Vampire Weekend’s third album Modern Vampires of the City is pretty much what you’d expect with its almost delicate vocals, danceable drumbeats, and pop sensibilities. The band first gained notoriety when the hip and hipster music sites (like Pitchfork) pushed their self-titled debut back in 2008. The band’s music has evolved with each release but at the same time, each album sounds distinctly like Vampire Weekend. The band’s sound is actually not easy to describe. While obviously a modern indie rock/indie pop band in the same vein as bands like Bishop Allen, We Are Scientists, and fun. and sounding like they probably listened to a lot of Rilo Kiley records in high school, the band mixes, as PunkNews.org put it, “South African pop seamlessly with
classically-trained preppiness.” That
description pretty much sums up Vampire Weekend’s sound, which until reading
that review I had no clue how to accurately describe. What makes Modern Vampires… work as a record is that it sounds and feels like
it was recorded by a band that has found their sound and is comfortable with it. This band could have easily gone off in
different directions in an attempt to please their hipster following but
instead seems to have decided to left their music slowly develop without trying
to break the mold. Yes Vampire Weekend
is a hipster band but they are a talented band that has brought something new
to the table and nurtured it over three records. Hipsters get a bad wrap and yes they, and
their music publications of choice, can be annoying as hell but that doesn’t

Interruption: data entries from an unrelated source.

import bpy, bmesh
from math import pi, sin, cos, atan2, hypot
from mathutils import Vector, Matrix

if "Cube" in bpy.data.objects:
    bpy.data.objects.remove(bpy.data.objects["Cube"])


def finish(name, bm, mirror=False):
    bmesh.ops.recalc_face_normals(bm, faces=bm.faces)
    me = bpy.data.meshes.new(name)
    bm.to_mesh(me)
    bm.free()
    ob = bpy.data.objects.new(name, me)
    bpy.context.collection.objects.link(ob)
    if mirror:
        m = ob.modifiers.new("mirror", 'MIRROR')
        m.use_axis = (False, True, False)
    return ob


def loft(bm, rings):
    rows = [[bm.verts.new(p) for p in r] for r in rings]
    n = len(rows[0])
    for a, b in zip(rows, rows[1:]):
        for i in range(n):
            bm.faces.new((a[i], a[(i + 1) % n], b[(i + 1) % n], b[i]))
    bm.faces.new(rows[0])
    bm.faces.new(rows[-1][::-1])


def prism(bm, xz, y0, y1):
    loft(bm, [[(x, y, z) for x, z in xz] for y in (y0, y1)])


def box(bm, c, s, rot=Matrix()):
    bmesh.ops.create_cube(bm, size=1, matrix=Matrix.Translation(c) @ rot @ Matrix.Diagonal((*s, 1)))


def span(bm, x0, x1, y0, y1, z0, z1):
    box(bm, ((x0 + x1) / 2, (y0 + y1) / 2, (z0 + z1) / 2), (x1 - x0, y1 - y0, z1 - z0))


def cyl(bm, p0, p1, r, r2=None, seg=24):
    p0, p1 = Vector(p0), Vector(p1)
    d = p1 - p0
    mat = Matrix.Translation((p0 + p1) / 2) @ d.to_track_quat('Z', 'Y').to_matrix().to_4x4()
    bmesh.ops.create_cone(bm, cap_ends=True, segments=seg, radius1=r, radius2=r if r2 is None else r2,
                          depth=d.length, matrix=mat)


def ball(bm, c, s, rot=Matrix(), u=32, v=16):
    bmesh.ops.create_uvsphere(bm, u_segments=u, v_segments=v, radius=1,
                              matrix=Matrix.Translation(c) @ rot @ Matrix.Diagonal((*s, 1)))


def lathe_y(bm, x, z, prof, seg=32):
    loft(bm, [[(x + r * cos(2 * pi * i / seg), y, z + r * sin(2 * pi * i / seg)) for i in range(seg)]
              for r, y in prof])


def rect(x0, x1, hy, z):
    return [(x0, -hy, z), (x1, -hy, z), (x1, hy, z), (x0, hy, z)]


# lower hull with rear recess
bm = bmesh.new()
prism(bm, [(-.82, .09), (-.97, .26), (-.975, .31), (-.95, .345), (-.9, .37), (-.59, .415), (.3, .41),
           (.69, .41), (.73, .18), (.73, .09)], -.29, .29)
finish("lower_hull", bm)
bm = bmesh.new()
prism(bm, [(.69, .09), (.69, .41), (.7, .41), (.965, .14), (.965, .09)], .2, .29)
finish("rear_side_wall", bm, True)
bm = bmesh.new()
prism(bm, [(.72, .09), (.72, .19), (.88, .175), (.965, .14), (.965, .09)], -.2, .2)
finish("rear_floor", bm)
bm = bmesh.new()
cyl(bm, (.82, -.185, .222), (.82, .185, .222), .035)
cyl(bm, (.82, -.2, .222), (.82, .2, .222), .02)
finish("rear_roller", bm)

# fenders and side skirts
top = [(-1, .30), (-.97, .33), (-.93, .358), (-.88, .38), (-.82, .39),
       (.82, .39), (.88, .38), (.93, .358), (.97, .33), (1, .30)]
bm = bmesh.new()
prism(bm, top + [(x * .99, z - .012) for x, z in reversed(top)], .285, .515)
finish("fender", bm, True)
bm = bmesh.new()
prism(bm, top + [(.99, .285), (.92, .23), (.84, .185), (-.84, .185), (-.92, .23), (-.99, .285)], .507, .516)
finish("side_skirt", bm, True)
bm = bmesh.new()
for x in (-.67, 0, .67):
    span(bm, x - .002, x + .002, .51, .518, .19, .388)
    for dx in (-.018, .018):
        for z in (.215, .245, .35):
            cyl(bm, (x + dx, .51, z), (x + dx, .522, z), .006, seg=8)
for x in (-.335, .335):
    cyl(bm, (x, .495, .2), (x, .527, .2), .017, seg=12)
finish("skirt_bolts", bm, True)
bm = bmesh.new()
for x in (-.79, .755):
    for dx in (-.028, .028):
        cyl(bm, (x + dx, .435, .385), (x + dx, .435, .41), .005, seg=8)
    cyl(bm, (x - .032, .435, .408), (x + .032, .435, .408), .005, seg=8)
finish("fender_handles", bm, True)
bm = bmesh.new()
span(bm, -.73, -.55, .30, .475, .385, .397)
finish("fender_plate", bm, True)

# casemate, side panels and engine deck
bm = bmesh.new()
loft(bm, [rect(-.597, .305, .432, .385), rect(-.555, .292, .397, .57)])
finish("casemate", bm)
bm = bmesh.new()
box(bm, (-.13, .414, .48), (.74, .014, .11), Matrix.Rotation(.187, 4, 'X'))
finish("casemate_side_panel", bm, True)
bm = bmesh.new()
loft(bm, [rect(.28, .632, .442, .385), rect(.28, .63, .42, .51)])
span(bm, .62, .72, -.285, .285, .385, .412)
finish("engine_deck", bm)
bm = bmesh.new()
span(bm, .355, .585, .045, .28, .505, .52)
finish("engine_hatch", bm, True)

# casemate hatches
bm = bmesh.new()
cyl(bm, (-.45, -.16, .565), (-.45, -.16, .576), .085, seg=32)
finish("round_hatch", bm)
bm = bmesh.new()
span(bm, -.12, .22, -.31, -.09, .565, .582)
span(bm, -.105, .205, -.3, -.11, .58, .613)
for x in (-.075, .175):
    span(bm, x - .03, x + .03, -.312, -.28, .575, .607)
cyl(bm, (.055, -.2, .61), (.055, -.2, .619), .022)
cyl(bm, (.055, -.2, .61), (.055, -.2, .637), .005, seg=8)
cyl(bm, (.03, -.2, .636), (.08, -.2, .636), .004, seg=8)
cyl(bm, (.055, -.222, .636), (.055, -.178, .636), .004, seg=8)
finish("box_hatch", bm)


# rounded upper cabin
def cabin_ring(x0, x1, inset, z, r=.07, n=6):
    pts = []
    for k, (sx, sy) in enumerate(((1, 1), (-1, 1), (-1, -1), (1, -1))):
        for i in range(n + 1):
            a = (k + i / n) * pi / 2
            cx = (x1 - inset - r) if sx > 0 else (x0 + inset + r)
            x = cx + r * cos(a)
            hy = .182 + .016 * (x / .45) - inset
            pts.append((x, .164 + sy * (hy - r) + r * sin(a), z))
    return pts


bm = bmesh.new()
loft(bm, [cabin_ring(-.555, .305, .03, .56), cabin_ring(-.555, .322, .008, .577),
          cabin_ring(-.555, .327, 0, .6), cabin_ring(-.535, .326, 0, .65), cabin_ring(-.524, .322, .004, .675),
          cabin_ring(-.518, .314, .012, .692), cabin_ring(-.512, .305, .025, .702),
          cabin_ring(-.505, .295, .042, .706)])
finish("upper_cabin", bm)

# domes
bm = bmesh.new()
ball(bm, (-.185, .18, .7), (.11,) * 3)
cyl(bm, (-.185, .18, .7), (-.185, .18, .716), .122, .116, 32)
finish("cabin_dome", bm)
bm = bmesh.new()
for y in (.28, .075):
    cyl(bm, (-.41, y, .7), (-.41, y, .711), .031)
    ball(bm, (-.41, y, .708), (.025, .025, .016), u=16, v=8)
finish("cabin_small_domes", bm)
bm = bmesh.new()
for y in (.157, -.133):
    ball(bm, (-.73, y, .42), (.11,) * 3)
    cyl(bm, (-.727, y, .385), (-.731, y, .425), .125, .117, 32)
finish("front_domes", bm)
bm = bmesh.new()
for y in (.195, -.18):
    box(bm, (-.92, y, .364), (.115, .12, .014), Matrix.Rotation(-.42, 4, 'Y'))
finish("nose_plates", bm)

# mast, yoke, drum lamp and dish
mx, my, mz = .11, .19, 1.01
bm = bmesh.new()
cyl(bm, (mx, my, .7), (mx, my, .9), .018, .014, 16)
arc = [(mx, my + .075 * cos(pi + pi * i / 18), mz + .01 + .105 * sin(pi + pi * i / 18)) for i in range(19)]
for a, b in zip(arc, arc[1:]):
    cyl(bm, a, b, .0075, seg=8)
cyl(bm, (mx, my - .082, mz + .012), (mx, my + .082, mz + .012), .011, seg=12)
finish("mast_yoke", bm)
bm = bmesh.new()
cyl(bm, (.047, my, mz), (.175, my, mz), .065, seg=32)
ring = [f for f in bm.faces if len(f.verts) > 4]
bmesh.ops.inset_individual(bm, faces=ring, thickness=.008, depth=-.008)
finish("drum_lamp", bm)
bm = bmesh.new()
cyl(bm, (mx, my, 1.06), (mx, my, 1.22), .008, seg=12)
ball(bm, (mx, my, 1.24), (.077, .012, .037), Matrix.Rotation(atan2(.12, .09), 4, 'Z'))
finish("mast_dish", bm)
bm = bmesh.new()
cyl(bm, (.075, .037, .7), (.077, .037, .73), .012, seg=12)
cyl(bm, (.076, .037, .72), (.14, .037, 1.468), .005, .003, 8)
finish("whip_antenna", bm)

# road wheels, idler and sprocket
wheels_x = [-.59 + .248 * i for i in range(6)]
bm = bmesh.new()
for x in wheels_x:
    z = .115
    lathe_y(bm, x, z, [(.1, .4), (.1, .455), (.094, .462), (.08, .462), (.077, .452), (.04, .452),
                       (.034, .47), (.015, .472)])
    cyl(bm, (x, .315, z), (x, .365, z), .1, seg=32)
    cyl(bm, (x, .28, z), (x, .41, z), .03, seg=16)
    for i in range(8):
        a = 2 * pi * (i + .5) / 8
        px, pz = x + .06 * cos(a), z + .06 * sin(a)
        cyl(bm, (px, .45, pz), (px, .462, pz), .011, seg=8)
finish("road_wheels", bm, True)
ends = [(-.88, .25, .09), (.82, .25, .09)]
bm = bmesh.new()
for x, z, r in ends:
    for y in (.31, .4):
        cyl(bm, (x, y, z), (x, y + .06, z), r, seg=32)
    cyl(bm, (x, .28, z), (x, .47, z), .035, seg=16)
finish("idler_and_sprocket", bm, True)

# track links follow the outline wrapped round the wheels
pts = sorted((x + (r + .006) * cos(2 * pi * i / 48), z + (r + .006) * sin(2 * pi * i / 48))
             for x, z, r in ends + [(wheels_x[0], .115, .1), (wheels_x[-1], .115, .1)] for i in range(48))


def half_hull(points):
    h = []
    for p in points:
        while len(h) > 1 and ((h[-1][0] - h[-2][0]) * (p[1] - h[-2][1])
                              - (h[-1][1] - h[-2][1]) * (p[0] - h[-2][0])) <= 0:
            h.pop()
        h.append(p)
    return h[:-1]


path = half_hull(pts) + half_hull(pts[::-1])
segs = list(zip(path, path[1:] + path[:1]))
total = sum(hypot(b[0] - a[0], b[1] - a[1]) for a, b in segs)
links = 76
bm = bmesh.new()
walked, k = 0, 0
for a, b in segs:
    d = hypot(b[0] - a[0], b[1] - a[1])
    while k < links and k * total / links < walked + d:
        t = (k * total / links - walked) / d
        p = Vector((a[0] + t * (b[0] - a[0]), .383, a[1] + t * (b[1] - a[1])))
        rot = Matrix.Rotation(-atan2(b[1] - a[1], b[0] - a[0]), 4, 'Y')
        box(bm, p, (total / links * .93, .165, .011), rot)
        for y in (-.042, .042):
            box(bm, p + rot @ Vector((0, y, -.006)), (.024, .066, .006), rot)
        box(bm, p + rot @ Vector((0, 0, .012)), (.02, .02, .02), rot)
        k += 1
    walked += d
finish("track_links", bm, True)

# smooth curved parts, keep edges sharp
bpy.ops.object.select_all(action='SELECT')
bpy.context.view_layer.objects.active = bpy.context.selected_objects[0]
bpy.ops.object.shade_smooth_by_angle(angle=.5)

mean that they can’t be good at what they do.
And Vampire Weekend is certainly good at what they do.